### Task objective
Reproduce exactly the lines below from the one containing "[ring(y, r, r, z)" through the one containing "# Wings, tailplane, winglets and fin", including both, and nothing else.

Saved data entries
^^^^^^^^
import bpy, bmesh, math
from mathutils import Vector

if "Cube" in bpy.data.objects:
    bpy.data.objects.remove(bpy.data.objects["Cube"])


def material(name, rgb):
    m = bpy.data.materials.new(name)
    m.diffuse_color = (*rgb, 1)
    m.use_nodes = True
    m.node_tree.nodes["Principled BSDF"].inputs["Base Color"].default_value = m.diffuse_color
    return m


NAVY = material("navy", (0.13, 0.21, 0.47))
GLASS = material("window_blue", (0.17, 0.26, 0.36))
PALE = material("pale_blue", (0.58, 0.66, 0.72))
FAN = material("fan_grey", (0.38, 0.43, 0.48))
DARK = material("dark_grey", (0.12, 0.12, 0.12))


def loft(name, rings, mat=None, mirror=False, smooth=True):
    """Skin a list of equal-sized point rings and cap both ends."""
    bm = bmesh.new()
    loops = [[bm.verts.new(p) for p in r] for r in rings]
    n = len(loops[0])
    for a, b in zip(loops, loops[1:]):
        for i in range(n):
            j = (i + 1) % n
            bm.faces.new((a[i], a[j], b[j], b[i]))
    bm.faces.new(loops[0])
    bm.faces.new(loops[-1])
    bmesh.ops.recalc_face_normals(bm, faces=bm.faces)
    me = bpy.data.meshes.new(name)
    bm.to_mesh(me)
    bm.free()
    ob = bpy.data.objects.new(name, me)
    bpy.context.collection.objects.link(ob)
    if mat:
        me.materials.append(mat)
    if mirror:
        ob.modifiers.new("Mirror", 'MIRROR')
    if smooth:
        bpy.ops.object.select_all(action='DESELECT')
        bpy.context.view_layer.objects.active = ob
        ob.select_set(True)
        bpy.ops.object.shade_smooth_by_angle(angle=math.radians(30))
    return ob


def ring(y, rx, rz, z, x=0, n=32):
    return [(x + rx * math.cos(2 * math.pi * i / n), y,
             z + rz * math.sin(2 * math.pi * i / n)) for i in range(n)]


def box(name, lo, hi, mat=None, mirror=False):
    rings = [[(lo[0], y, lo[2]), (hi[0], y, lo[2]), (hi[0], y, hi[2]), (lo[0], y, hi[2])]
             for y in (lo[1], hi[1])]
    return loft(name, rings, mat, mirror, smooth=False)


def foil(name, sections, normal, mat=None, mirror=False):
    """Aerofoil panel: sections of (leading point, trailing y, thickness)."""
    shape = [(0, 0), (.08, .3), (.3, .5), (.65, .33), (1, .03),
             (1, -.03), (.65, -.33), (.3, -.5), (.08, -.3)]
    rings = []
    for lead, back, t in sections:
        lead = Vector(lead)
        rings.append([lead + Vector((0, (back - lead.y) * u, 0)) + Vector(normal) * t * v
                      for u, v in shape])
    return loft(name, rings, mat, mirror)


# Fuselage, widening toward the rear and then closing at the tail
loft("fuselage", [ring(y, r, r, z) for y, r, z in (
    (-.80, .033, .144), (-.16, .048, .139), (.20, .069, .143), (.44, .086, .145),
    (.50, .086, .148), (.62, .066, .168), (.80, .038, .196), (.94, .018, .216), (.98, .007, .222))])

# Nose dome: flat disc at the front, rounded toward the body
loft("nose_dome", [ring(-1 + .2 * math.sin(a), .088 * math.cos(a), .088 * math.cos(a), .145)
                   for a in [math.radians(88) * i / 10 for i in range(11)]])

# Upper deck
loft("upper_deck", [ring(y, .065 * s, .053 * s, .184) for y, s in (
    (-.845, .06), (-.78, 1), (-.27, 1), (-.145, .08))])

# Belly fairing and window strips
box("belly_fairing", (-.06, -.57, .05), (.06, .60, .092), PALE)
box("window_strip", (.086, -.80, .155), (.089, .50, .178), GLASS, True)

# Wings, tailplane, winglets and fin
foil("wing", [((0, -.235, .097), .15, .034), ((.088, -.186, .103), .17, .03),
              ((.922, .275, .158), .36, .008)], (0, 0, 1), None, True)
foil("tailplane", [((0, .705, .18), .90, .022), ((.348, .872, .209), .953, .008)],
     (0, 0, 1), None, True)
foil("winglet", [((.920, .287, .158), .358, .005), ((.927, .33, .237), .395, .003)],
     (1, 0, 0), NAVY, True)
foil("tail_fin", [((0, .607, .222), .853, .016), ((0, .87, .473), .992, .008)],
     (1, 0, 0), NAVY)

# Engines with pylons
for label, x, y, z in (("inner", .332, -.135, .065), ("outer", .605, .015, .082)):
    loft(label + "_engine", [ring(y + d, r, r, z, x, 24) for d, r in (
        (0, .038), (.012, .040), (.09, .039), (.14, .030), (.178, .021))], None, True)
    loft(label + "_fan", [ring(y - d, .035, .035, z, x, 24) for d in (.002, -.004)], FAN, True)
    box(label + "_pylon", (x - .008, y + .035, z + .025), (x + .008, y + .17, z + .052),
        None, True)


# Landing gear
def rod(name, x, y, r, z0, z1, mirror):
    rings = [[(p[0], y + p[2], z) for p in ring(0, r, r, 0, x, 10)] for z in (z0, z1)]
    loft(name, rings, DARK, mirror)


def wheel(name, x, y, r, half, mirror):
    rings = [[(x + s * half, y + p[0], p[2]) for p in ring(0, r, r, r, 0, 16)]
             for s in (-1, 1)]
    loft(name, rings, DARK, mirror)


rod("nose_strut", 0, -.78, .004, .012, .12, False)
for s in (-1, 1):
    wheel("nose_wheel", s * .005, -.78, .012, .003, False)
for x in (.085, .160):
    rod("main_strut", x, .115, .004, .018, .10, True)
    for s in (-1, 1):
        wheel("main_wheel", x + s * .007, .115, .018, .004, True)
^^^^^^^^
### Task solution
loft("fuselage", [ring(y, r, r, z) for y, r, z in (
    (-.80, .033, .144), (-.16, .048, .139), (.20, .069, .143), (.44, .086, .145),
    (.50, .086, .148), (.62, .066, .168), (.80, .038, .196), (.94, .018, .216), (.98, .007, .222))])

# Nose dome: flat disc at the front, rounded toward the body
loft("nose_dome", [ring(-1 + .2 * math.sin(a), .088 * math.cos(a), .088 * math.cos(a), .145)
                   for a in [math.radians(88) * i / 10 for i in range(11)]])

# Upper deck
loft("upper_deck", [ring(y, .065 * s, .053 * s, .184) for y, s in (
    (-.845, .06), (-.78, 1), (-.27, 1), (-.145, .08))])

# Belly fairing and window strips
box("belly_fairing", (-.06, -.57, .05), (.06, .60, .092), PALE)
box("window_strip", (.086, -.80, .155), (.089, .50, .178), GLASS, True)

# Wings, tailplane, winglets and fin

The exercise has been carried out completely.